__Work item__:
No pictures belong in the answer. Repeat all the entries exactly.

Input for this task START

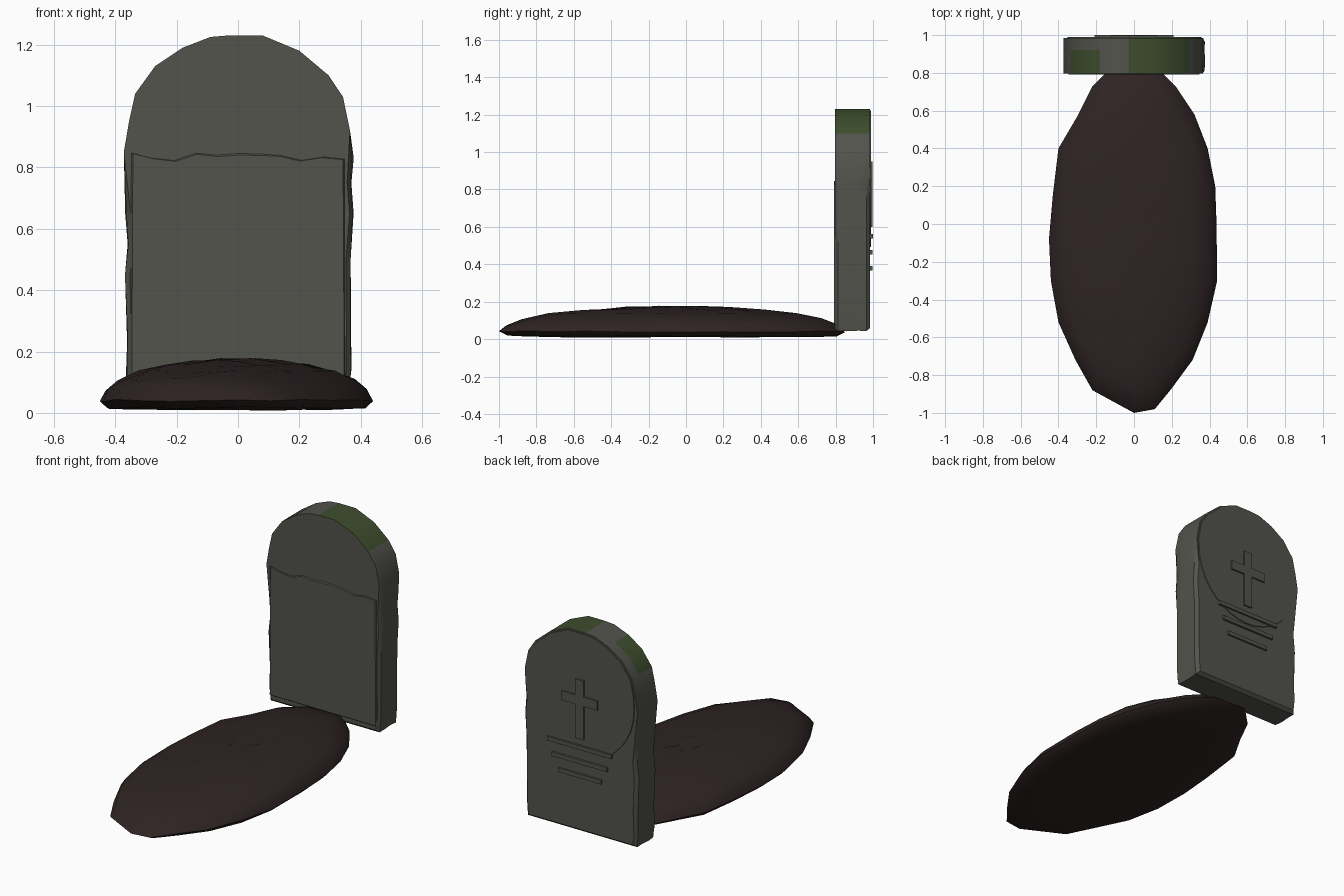
import bpy, bmesh, math, random

random.seed(4)
if "Cube" in bpy.data.objects:
    bpy.data.objects.remove(bpy.data.objects["Cube"])


def material(name, rgb):
    m = bpy.data.materials.new(name)
    m.use_nodes = True
    m.diffuse_color = (*rgb, 1)
    m.node_tree.nodes["Principled BSDF"].inputs["Base Color"].default_value = (*rgb, 1)
    return m


stone = material("grey stone", (0.085, 0.087, 0.073))
moss = material("green moss", (0.048, 0.075, 0.026))
soil = material("dark soil", (0.028, 0.017, 0.017))


def loft(name, rings, mats, rule=None, angle=35):
    """Skin a stack of equal-length rings, cap both ends, smooth by angle."""
    bm = bmesh.new()
    loops = [[bm.verts.new(p) for p in ring] for ring in rings]
    for a, b in zip(loops, loops[1:]):
        for i in range(len(a)):
            j = (i + 1) % len(a)
            bm.faces.new((a[i], a[j], b[j], b[i]))
    bm.faces.new(loops[0])
    bm.faces.new(loops[-1])
    bmesh.ops.recalc_face_normals(bm, faces=bm.faces)
    if rule:
        for f in bm.faces:
            f.material_index = rule(f.normal, f.calc_center_median())
    mesh = bpy.data.meshes.new(name)
    bm.to_mesh(mesh)
    bm.free()
    for m in mats:
        mesh.materials.append(m)
    ob = bpy.data.objects.new(name, mesh)
    bpy.context.collection.objects.link(ob)
    bpy.ops.object.select_all(action="DESELECT")
    ob.select_set(True)
    bpy.context.view_layer.objects.active = ob
    bpy.ops.object.shade_smooth_by_angle(angle=math.radians(angle))
    return ob


# Headstone: worn sides below, faceted arch above
right_side = [(.36, .05), (.37, .14), (.37, .5), (.38, .65), (.372, .75), (.378, .83)]
arch = [(.365, .92), (.342, 1.03), (.295, 1.1), (.2, 1.18), (.08, 1.23), (-.03, 1.23),
        (-.09, 1.225), (-.18, 1.19), (-.27, 1.13), (-.335, 1.04), (-.355, .95)]
left_side = [(-.372, .85), (-.37, .65), (-.36, .55), (-.372, .45), (-.365, .25), (-.368, .12), (-.36, .05)]
outline = right_side + arch + left_side


def worn(y, inset):
    ring = []
    for x, z in outline:
        if z < .84:
            x -= math.copysign(inset + random.uniform(0, .005), x)
            z += inset if z < .1 else 0
        ring.append((x, y, z - (.008 if z < .1 else 0)))
    return ring


def moss_rule(normal, c):
    top = c.z > 1.07 and abs(normal.y) < .5
    right_patch = -.03 < c.x < .25
    left_patch = -.31 < c.x < -.19 and c.y < .93
    return int(top and (right_patch or left_patch))


loft("headstone", [worn(y, i) for y, i in
     ((.797, .016), (.812, .002), (.86, 0), (.92, .003), (.965, .002), (.985, .018))],
     [stone, moss], moss_rule)


def plate(name, pts, y0, y1, inset=0.0):
    """Flat relief from an x-z outline, its outer face drawn in by inset."""
    cx = sum(p[0] for p in pts) / len(pts)
    cz = sum(p[1] for p in pts) / len(pts)
    outer = []
    for x, z in pts:
        d = math.hypot(x - cx, z - cz)
        k = 1 - inset / d
        outer.append((cx + (x - cx) * k, y1, cz + (z - cz) * k))
    return loft(name, [[(x, y0, z) for x, z in pts], outer], [stone])


# Worn lower front panel with a chipped upper edge
top_edge = [(.35 - .07 * i, .835 + random.uniform(-.012, .014)) for i in range(11)]
plate("front_panel", [(-.35, .08), (.35, .08)] + top_edge, .8, .791, .008)

# Rounded relief on the back
lower = [(.355 * math.cos(a), .86 + .37 * math.sin(a))
         for a in (math.pi + math.pi * i / 18 for i in range(19))]
plate("back_disc", lower + [(x * .985, z - .006) for x, z in arch], .98, .989, .003)

# Raised cross and lines
w, arm, low, high = .027, .118, .8, .855
cross = [(-w, .6), (w, .6), (w, low), (arm, low), (arm, high), (w, high),
         (w, .95), (-w, .95), (-w, high), (-arm, high), (-arm, low), (-w, low)]
plate("cross", cross, .985, .998)
for i, (half, z) in enumerate(((.21, .55), (.18, .465), (.14, .38))):
    plate(f"line_{i + 1}", [(-half, z - .012), (half, z - .012), (half, z + .012), (-half, z + .012)],
          .98, 1.0 - .002 * i)

# Grave mound: uneven oval outline, domed in shrinking rings
rim = [(0, -1), (.11, -.98), (.2, -.87), (.31, -.72), (.39, -.52), (.44, -.3), (.437, 0), (.43, .2),
       (.39, .4), (.32, .58), (.22, .73), (.11, .84), (-.1, .85), (-.22, .73), (-.3, .57),
       (-.4, .4), (-.43, .15), (-.45, -.08), (-.44, -.3), (-.4, -.52), (-.31, -.72), (-.22, -.88)]


def mound_ring(scale, z, jitter):
    return [(x * scale, -.06 + (y + .06) * scale, z + random.uniform(-jitter, jitter)) for x, y in rim]


dome = [mound_ring(s, .04 + .135 * math.sqrt(1 - s * s), .006 if s < 1 else .004)
        for s in (1, .96, .87, .72, .53, .32, .13)]
loft("grave_mound", [mound_ring(.7, .012, .004), mound_ring(.95, .016, .004)] + dome, [soil], angle=50)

Input for this task END

__Reply to the task__:
import bpy, bmesh, math, random

random.seed(4)
if "Cube" in bpy.data.objects:
    bpy.data.objects.remove(bpy.data.objects["Cube"])


def material(name, rgb):
    m = bpy.data.materials.new(name)
    m.use_nodes = True
    m.diffuse_color = (*rgb, 1)
    m.node_tree.nodes["Principled BSDF"].inputs["Base Color"].default_value = (*rgb, 1)
    return m


stone = material("grey stone", (0.085, 0.087, 0.073))
moss = material("green moss", (0.048, 0.075, 0.026))
soil = material("dark soil", (0.028, 0.017, 0.017))


def loft(name, rings, mats, rule=None, angle=35):
    """Skin a stack of equal-length rings, cap both ends, smooth by angle."""
    bm = bmesh.new()
    loops = [[bm.verts.new(p) for p in ring] for ring in rings]
    for a, b in zip(loops, loops[1:]):
        for i in range(len(a)):
            j = (i + 1) % len(a)
            bm.faces.new((a[i], a[j], b[j], b[i]))
    bm.faces.new(loops[0])
    bm.faces.new(loops[-1])
    bmesh.ops.recalc_face_normals(bm, faces=bm.faces)
    if rule:
        for f in bm.faces:
            f.material_index = rule(f.normal, f.calc_center_median())
    mesh = bpy.data.meshes.new(name)
    bm.to_mesh(mesh)
    bm.free()
    for m in mats:
        mesh.materials.append(m)
    ob = bpy.data.objects.new(name, mesh)
    bpy.context.collection.objects.link(ob)
    bpy.ops.object.select_all(action="DESELECT")
    ob.select_set(True)
    bpy.context.view_layer.objects.active = ob
    bpy.ops.object.shade_smooth_by_angle(angle=math.radians(angle))
    return ob


# Headstone: worn sides below, faceted arch above
right_side = [(.36, .05), (.37, .14), (.37, .5), (.38, .65), (.372, .75), (.378, .83)]
arch = [(.365, .92), (.342, 1.03), (.295, 1.1), (.2, 1.18), (.08, 1.23), (-.03, 1.23),
        (-.09, 1.225), (-.18, 1.19), (-.27, 1.13), (-.335, 1.04), (-.355, .95)]
left_side = [(-.372, .85), (-.37, .65), (-.36, .55), (-.372, .45), (-.365, .25), (-.368, .12), (-.36, .05)]
outline = right_side + arch + left_side


def worn(y, inset):
    ring = []
    for x, z in outline:
        if z < .84:
            x -= math.copysign(inset + random.uniform(0, .005), x)
            z += inset if z < .1 else 0
        ring.append((x, y, z - (.008 if z < .1 else 0)))
    return ring


def moss_rule(normal, c):
    top = c.z > 1.07 and abs(normal.y) < .5
    right_patch = -.03 < c.x < .25
    left_patch = -.31 < c.x < -.19 and c.y < .93
    return int(top and (right_patch or left_patch))


loft("headstone", [worn(y, i) for y, i in
     ((.797, .016), (.812, .002), (.86, 0), (.92, .003), (.965, .002), (.985, .018))],
     [stone, moss], moss_rule)


def plate(name, pts, y0, y1, inset=0.0):
    """Flat relief from an x-z outline, its outer face drawn in by inset."""
    cx = sum(p[0] for p in pts) / len(pts)
    cz = sum(p[1] for p in pts) / len(pts)
    outer = []
    for x, z in pts:
        d = math.hypot(x - cx, z - cz)
        k = 1 - inset / d
        outer.append((cx + (x - cx) * k, y1, cz + (z - cz) * k))
    return loft(name, [[(x, y0, z) for x, z in pts], outer], [stone])


# Worn lower front panel with a chipped upper edge
top_edge = [(.35 - .07 * i, .835 + random.uniform(-.012, .014)) for i in range(11)]
plate("front_panel", [(-.35, .08), (.35, .08)] + top_edge, .8, .791, .008)

# Rounded relief on the back
lower = [(.355 * math.cos(a), .86 + .37 * math.sin(a))
         for a in (math.pi + math.pi * i / 18 for i in range(19))]
plate("back_disc", lower + [(x * .985, z - .006) for x, z in arch], .98, .989, .003)

# Raised cross and lines
w, arm, low, high = .027, .118, .8, .855
cross = [(-w, .6), (w, .6), (w, low), (arm, low), (arm, high), (w, high),
         (w, .95), (-w, .95), (-w, high), (-arm, high), (-arm, low), (-w, low)]
plate("cross", cross, .985, .998)
for i, (half, z) in enumerate(((.21, .55), (.18, .465), (.14, .38))):
    plate(f"line_{i + 1}", [(-half, z - .012), (half, z - .012), (half, z + .012), (-half, z + .012)],
          .98, 1.0 - .002 * i)

# Grave mound: uneven oval outline, domed in shrinking rings
rim = [(0, -1), (.11, -.98), (.2, -.87), (.31, -.72), (.39, -.52), (.44, -.3), (.437, 0), (.43, .2),
       (.39, .4), (.32, .58), (.22, .73), (.11, .84), (-.1, .85), (-.22, .73), (-.3, .57),
       (-.4, .4), (-.43, .15), (-.45, -.08), (-.44, -.3), (-.4, -.52), (-.31, -.72), (-.22, -.88)]


def mound_ring(scale, z, jitter):
    return [(x * scale, -.06 + (y + .06) * scale, z + random.uniform(-jitter, jitter)) for x, y in rim]


dome = [mound_ring(s, .04 + .135 * math.sqrt(1 - s * s), .006 if s < 1 else .004)
        for s in (1, .96, .87, .72, .53, .32, .13)]
loft("grave_mound", [mound_ring(.7, .012, .004), mound_ring(.95, .016, .004)] + dome, [soil], angle=50)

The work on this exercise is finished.